Students and interested locals gathered in the Brown-Lupton Student Center lounge to hear Hunter, R-Calif., campaign for the 2008 presidency.
Hunter’s speech had a slow start after his flight was diverted to Dallas Love Field due to weather problems, causing his arrival to be delayed by 20 minutes.
He wasted little time getting to the issues he considered important to his campaign including outsourcing, trade with China and illegal immigration.
Hunter said he believes America is losing part of its great industrial base due to outsourcing work to foreign countries.
“We are letting China cheat on trade,” said Hunter, expressing concern about trade between America and China.
Hunter said China is downgrading its money by 40 percent in an effort to decrease the cost of its goods.
“As president of the United States I will stop China from cheating on trade,” Hunter said. “And, if they devalue their currency to the point they are unfairly undercutting America’s products in our markets and around the world, then we will put countervailing duties on their products.”

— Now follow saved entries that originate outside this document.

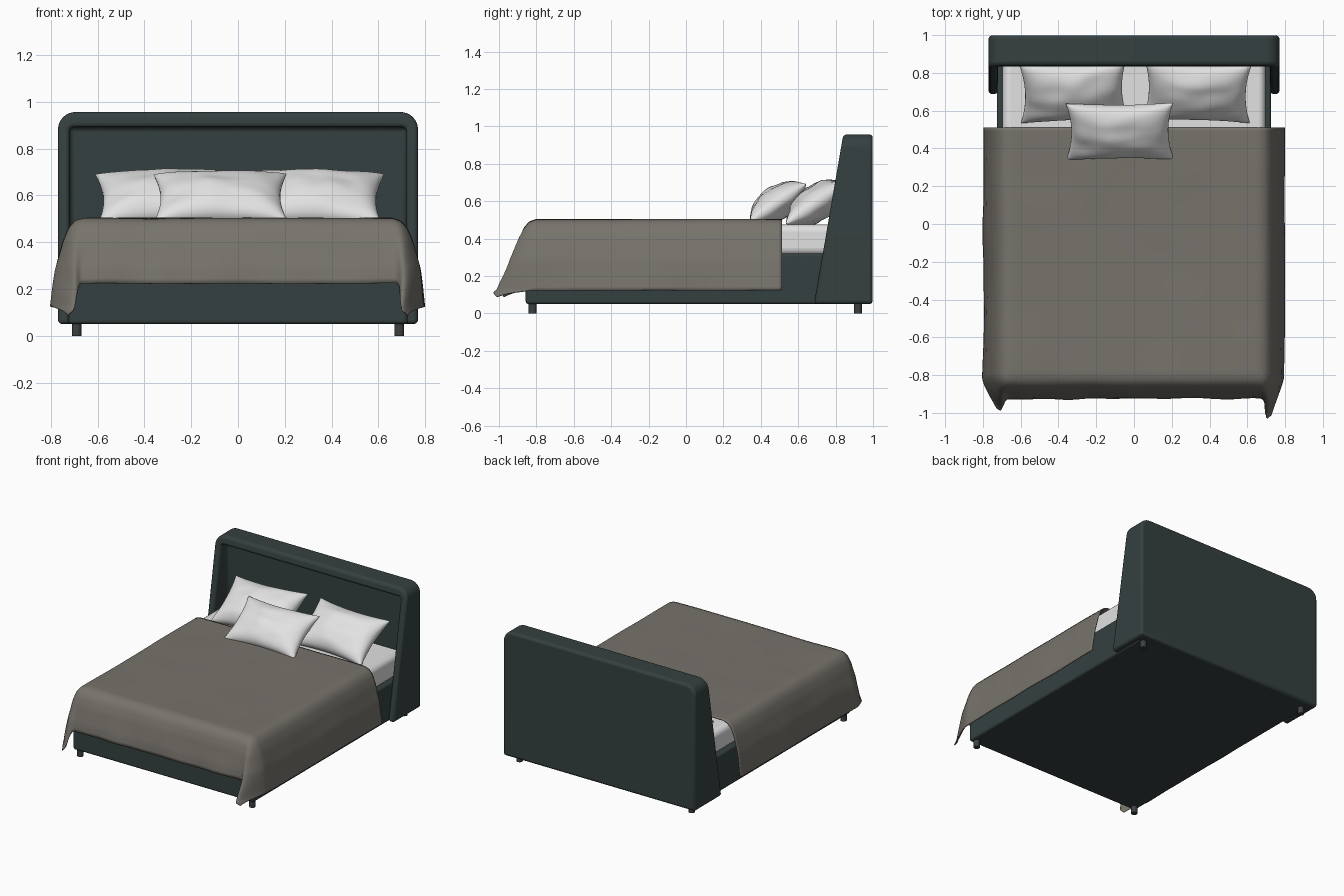
import bpy, bmesh, math
from mathutils import Vector, Matrix, noise

if "Cube" in bpy.data.objects:
    bpy.data.objects.remove(bpy.data.objects["Cube"])


def material(name, col):
    m = bpy.data.materials.new(name)
    m.diffuse_color = (*col, 1)
    m.use_nodes = True
    m.node_tree.nodes["Principled BSDF"].inputs["Base Color"].default_value = m.diffuse_color
    return m


GREEN = material("dark green upholstery", (0.036, 0.051, 0.051))
TAUPE = material("taupe blanket", (0.185, 0.172, 0.150))
WHITE = material("white linen", (0.76, 0.76, 0.76))
GREY = material("dark grey feet", (0.045, 0.052, 0.052))


def finish(bm, name, mat, bevel=0, segs=4, angle=40):
    bmesh.ops.recalc_face_normals(bm, faces=bm.faces)
    me = bpy.data.meshes.new(name)
    bm.to_mesh(me)
    bm.free()
    ob = bpy.data.objects.new(name, me)
    bpy.context.collection.objects.link(ob)
    me.materials.append(mat)
    if bevel:
        b = ob.modifiers.new("bevel", 'BEVEL')
        b.width, b.segments = bevel, segs
        b.limit_method, b.angle_limit = 'ANGLE', math.radians(35)
    bpy.ops.object.select_all(action='DESELECT')
    ob.select_set(True)
    bpy.context.view_layer.objects.active = ob
    bpy.ops.object.shade_smooth_by_angle(angle=math.radians(angle))
    return ob


def box(name, lo, hi, mat, bevel, segs=4):
    bm = bmesh.new()
    lo, hi = Vector(lo), Vector(hi)
    bmesh.ops.create_cube(bm, size=1, matrix=Matrix.Translation((lo + hi) / 2)
                          @ Matrix.Diagonal((*(hi - lo), 1)))
    return finish(bm, name, mat, bevel, segs)


# Headboard: arched frame with raked wings around a recessed panel
def arch(half, top, r):
    right = [(half, 0.05)]
    for i in range(9):
        a = math.pi / 2 * i / 8
        right.append((half - r + r * math.cos(a), top - r + r * math.sin(a)))
    return right + [(-x, z) for x, z in reversed(right)]


def headboard():
    bm = bmesh.new()
    outer, inner = arch(0.77, 0.957, 0.075), arch(0.72, 0.892, 0.02)
    front = lambda z: 0.685 + (z - 0.05) * 0.172
    rings = [[bm.verts.new((x, 0.998, z)) for x, z in outer],
             [bm.verts.new((x, front(z), z)) for x, z in outer],
             [bm.verts.new((x, front(z), z)) for x, z in inner],
             [bm.verts.new((x, 0.91, z)) for x, z in inner]]
    for a, b in zip(rings, rings[1:]):
        for i in range(len(a) - 1):
            bm.faces.new((a[i], a[i + 1], b[i + 1], b[i]))
    bm.faces.new(rings[0])
    bm.faces.new(rings[3])
    bm.faces.new([r[0] for r in rings] + [r[-1] for r in reversed(rings)])
    finish(bm, "headboard", GREEN, 0.018, 3)


headboard()

# Base, mattress and feet
box("bed_base", (-0.725, -0.857, 0.05), (0.725, 0.95, 0.32), GREEN, 0.015)
box("mattress", (-0.695, -0.83, 0.31), (0.695, 0.915, 0.475), WHITE, 0.04, 5)
for side, x in (("left", -0.69), ("right", 0.69)):
    for end, y in (("front", -0.82), ("back", 0.92)):
        bm = bmesh.new()
        bmesh.ops.create_cone(bm, cap_ends=True, segments=20, radius1=0.021, radius2=0.021,
                              depth=0.055, matrix=Matrix.Translation((x, y, 0.0275)))
        finish(bm, f"{side}_{end}_foot", GREY)

# Blanket: sheet bent over the mattress edges, with folded front corners
DRAPE = [(0, 0, 0), (.04, .036, .012), (.08, .062, .042), (.14, .085, .097),
         (.26, .115, .213), (.40, .135, .375), (.52, .15, .415)]


def drape(s):
    for (s0, o0, d0), (s1, o1, d1) in zip(DRAPE, DRAPE[1:]):
        if s <= s1:
            t = (s - s0) / (s1 - s0)
            return o0 + (o1 - o0) * t, d0 + (d1 - d0) * t
    return DRAPE[-1][1:]


def blanket_point(u, v):
    ex, ey = 0.66, -0.80
    sx = 1 if u > 0 else -1
    du, dv = max(0, abs(u) - ex), max(0, ey - v)
    r = math.hypot(du, dv)
    p = Vector((sx * min(abs(u), ex), max(v, ey), 0.5))
    if r > 0:
        a = math.atan2(dv, du)
        out, drop = drape(r)
        k = math.sin(2 * a) ** 2 * min(1, r / 0.45) ** 1.5
        amp = 1 if sx > 0 else 0.65
        p.x += sx * (out * math.cos(a) - 0.055 * k)
        p.y -= out * math.sin(a) + 0.125 * k * amp
        p.z -= drop
    # soft wrinkles
    n = noise.noise(Vector((u * 3.5, v * 3.5, 0.3)))
    p.z += 0.004 * n
    hang = min(1, r / 0.3)
    if du:
        p.x += sx * 0.010 * n * hang
    if dv:
        p.y += 0.012 * noise.noise(Vector((u * 6, 1.7, p.z * 3))) * hang
    return p


bm = bmesh.new()
NU, NV = 110, 84
rows = []
for j in range(NV + 1):
    v = 0.512 + (-1.115 - 0.512) * j / NV
    rows.append([bm.verts.new(blanket_point(-1.065 + 2.13 * i / NU, v)) for i in range(NU + 1)])
for a, b in zip(rows, rows[1:]):
    for i in range(NU):
        bm.faces.new((a[i], b[i], b[i + 1], a[i + 1]))
blanket = finish(bm, "blanket", TAUPE, angle=60)
sol = blanket.modifiers.new("thickness", 'SOLIDIFY')
sol.thickness, sol.offset = 0.006, 0


# Pillows: pinched cushion with drawn-in edges
def pillow(name, centre, tilt, yaw, roll, size, seed):
    a, b, t = size
    n = 28
    bm = bmesh.new()
    for s in (1, -1):
        grid = []
        for j in range(n + 1):
            v = -math.cos(math.pi * j / n)
            row = []
            for i in range(n + 1):
                u = -math.cos(math.pi * i / n)
                f = (1 - u * u) * (1 - v * v)
                w = noise.noise(Vector((u * 2.2, v * 2.2, seed + s)))
                row.append(bm.verts.new((a * u * (1 - 0.10 * (1 - v * v)),
                                         b * v * (1 - 0.13 * (1 - u * u)),
                                         s * t * max(f, 0) ** 0.45 * (1 + 0.16 * w))))
            grid.append(row)
        for p, q in zip(grid, grid[1:]):
            for i in range(n):
                bm.faces.new((p[i], p[i + 1], q[i + 1], q[i]))
    bmesh.ops.remove_doubles(bm, verts=bm.verts, dist=1e-5)
    rot = [Matrix.Rotation(math.radians(d), 4, ax)
           for d, ax in ((yaw, 'Z'), (tilt, 'X'), (roll, 'Z'))]
    bmesh.ops.transform(bm, verts=bm.verts,
                        matrix=Matrix.Translation(centre) @ rot[0] @ rot[1] @ rot[2])
    finish(bm, name, WHITE, angle=60)


pillow("left_back_pillow", (-0.32, 0.70, 0.59), 34, 0, 2, (0.285, 0.19, 0.095), 1.5)
pillow("right_back_pillow", (0.335, 0.70, 0.59), 34, 0, -2, (0.285, 0.19, 0.095), 4.5)
pillow("front_pillow", (-0.075, 0.49, 0.59), 34, 0, 0.5, (0.285, 0.18, 0.09), 8.5)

Trade with China would continue under this system but it would be a fair two-way trade, Hunter said.
Hunter, who wrote the Secure Fence Act which aims to extend the border fence 1854 miles across states bordering Mexico, also discussed illegal immigration.
He said he believes his fencing will not only help curb illegal immigration but will also save lives.
“About 130 people have died, folks who came across illegally, have died in the Arizona desert,” Hunter said. “If we have that fence across the Arizona border we’re going to save a lot of lives.”
Hunter guaranteed, if elected president, the completion of the 854 miles of border fence within six months.
He acknowledged illegal border crossing or smuggling is something that can never by completely stopped but said he believes it will be enough of an inconvenience to slow border traffic.
Hunter said he felt students need to become politically active and get involved in campaigns that reflect their values.
“Being active in politics – I think – is an action we all owe the country,” Hunter said.
Freshman business premajor Nick Boerner and senior political science major Melanie Harris said Hunter did a good job getting his viewpoints across, but both still felt he stood little chance to represent the Republican Party.
Despite the tough road ahead, Tyler said, the campaign would continue and hopefully start gaining speed.